> **THE INPUT**
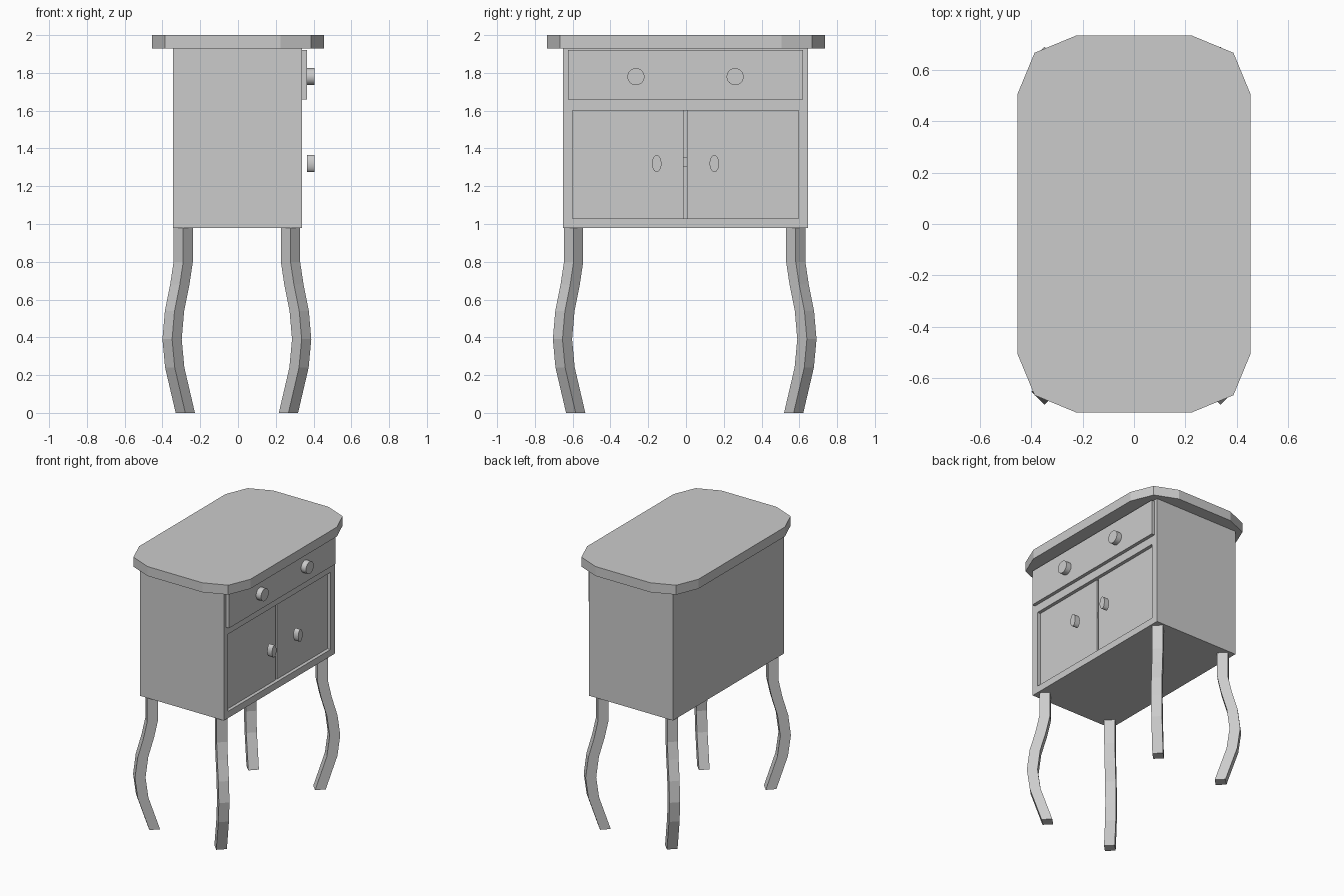
import bpy, bmesh, math

if "Cube" in bpy.data.objects:
    bpy.data.objects.remove(bpy.data.objects["Cube"])


def make(name, bm):
    bmesh.ops.recalc_face_normals(bm, faces=bm.faces[:])
    me = bpy.data.meshes.new(name)
    bm.to_mesh(me)
    bm.free()
    ob = bpy.data.objects.new(name, me)
    bpy.context.collection.objects.link(ob)
    return ob


def box(name, x0, x1, y0, y1, z0, z1):
    bm = bmesh.new()
    bmesh.ops.create_cube(bm, size=1)
    for v in bm.verts:
        v.co = ((x0 + x1) / 2 + v.co.x * (x1 - x0),
                (y0 + y1) / 2 + v.co.y * (y1 - y0),
                (z0 + z1) / 2 + v.co.z * (z1 - z0))
    return make(name, bm)


def loft(name, rings):
    bm = bmesh.new()
    vr = [[bm.verts.new(p) for p in r] for r in rings]
    n = len(vr[0])
    for a, b in zip(vr, vr[1:]):
        for i in range(n):
            bm.faces.new((a[i], a[(i + 1) % n], b[(i + 1) % n], b[i]))
    bm.faces.new(vr[0])
    bm.faces.new(vr[-1])
    return make(name, bm)


# table top with two-segment rounded corners
outline = []
for k, (sx, sy) in enumerate([(1, 1), (-1, 1), (-1, -1), (1, -1)]):
    for s in range(3):
        a = math.pi / 2 * k + math.pi / 4 * s
        outline.append((sx * 0.225 + 0.23 * math.cos(a), sy * 0.505 + 0.23 * math.sin(a)))
loft("table_top", [[(x, y, z) for x, y in outline] for z in (1.93, 2.0)])

# cabinet body with a shallow door recess on the +x side
body = box("cabinet_body", -0.345, 0.34, -0.65, 0.645, 0.98, 1.93)
cutter = box("recess_cutter", 0.29, 0.40, -0.60, 0.595, 1.03, 1.6)
cutter.hide_render = True
mod = body.modifiers.new("recess", 'BOOLEAN')
mod.operation = 'DIFFERENCE'
mod.solver = 'EXACT'
mod.object = cutter
bpy.context.view_layer.objects.active = body
bpy.ops.object.modifier_apply(modifier=mod.name)
bpy.data.objects.remove(cutter)

# doors, small latch and drawer front
box("door_left", 0.29, 0.315, -0.60, -0.012, 1.03, 1.6)
box("door_right", 0.29, 0.315, 0.004, 0.595, 1.03, 1.6)
box("door_latch", 0.29, 0.305, -0.012, 0.004, 1.305, 1.355)
box("drawer_front", 0.34, 0.365, -0.625, 0.62, 1.66, 1.92)


# round drawer knobs and oval door knobs
def knob(name, y, z, ry):
    ring = [(y + ry * math.cos(t * math.tau / 32), z + 0.045 * math.sin(t * math.tau / 32))
            for t in range(32)]
    ob = loft(name, [[(x, a, b) for a, b in ring] for x in (0.365, 0.405)])
    bpy.ops.object.select_all(action='DESELECT')
    ob.select_set(True)
    bpy.context.view_layer.objects.active = ob
    bpy.ops.object.shade_smooth_by_angle(angle=math.radians(40))


for side, yd, yk in (("left", -0.155, -0.265), ("right", 0.15, 0.26)):
    knob("drawer_knob_" + side, yk, 1.78, 0.045)
    knob("door_knob_" + side, yd, 1.32, 0.025)

# curved legs: diagonal square section bowing outwards (height, offset)
path = [(0, -0.011), (0.24, 0.045), (0.39, 0.059), (0.54, 0.046),
        (0.68, 0.018), (0.8, 0), (0.98, 0)]
for sx, nx in ((-1, "back"), (1, "front")):
    for sy, ny in ((-1, "left"), (1, "right")):
        rings = []
        for z, o in path:
            cx = -0.006 + sx * (0.284 + o)
            cy = -0.007 + sy * (0.588 + o)
            rings.append([(cx + 0.051, cy, z), (cx, cy + 0.051, z),
                          (cx - 0.051, cy, z), (cx, cy - 0.051, z)])
        loft(f"leg_{nx}_{ny}", rings)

> **EXERCISE GOAL**
Above this instruction are the records; retype exactly the lines from the one containing "v.co = ((x0" up to and including the one containing "in (1.93, 2.0)])".

> **RESPONSE TO THE EXERCISE**
        v.co = ((x0 + x1) / 2 + v.co.x * (x1 - x0),
                (y0 + y1) / 2 + v.co.y * (y1 - y0),
                (z0 + z1) / 2 + v.co.z * (z1 - z0))
    return make(name, bm)


def loft(name, rings):
    bm = bmesh.new()
    vr = [[bm.verts.new(p) for p in r] for r in rings]
    n = len(vr[0])
    for a, b in zip(vr, vr[1:]):
        for i in range(n):
            bm.faces.new((a[i], a[(i + 1) % n], b[(i + 1) % n], b[i]))
    bm.faces.new(vr[0])
    bm.faces.new(vr[-1])
    return make(name, bm)


# table top with two-segment rounded corners
outline = []
for k, (sx, sy) in enumerate([(1, 1), (-1, 1), (-1, -1), (1, -1)]):
    for s in range(3):
        a = math.pi / 2 * k + math.pi / 4 * s
        outline.append((sx * 0.225 + 0.23 * math.cos(a), sy * 0.505 + 0.23 * math.sin(a)))
loft("table_top", [[(x, y, z) for x, y in outline] for z in (1.93, 2.0)])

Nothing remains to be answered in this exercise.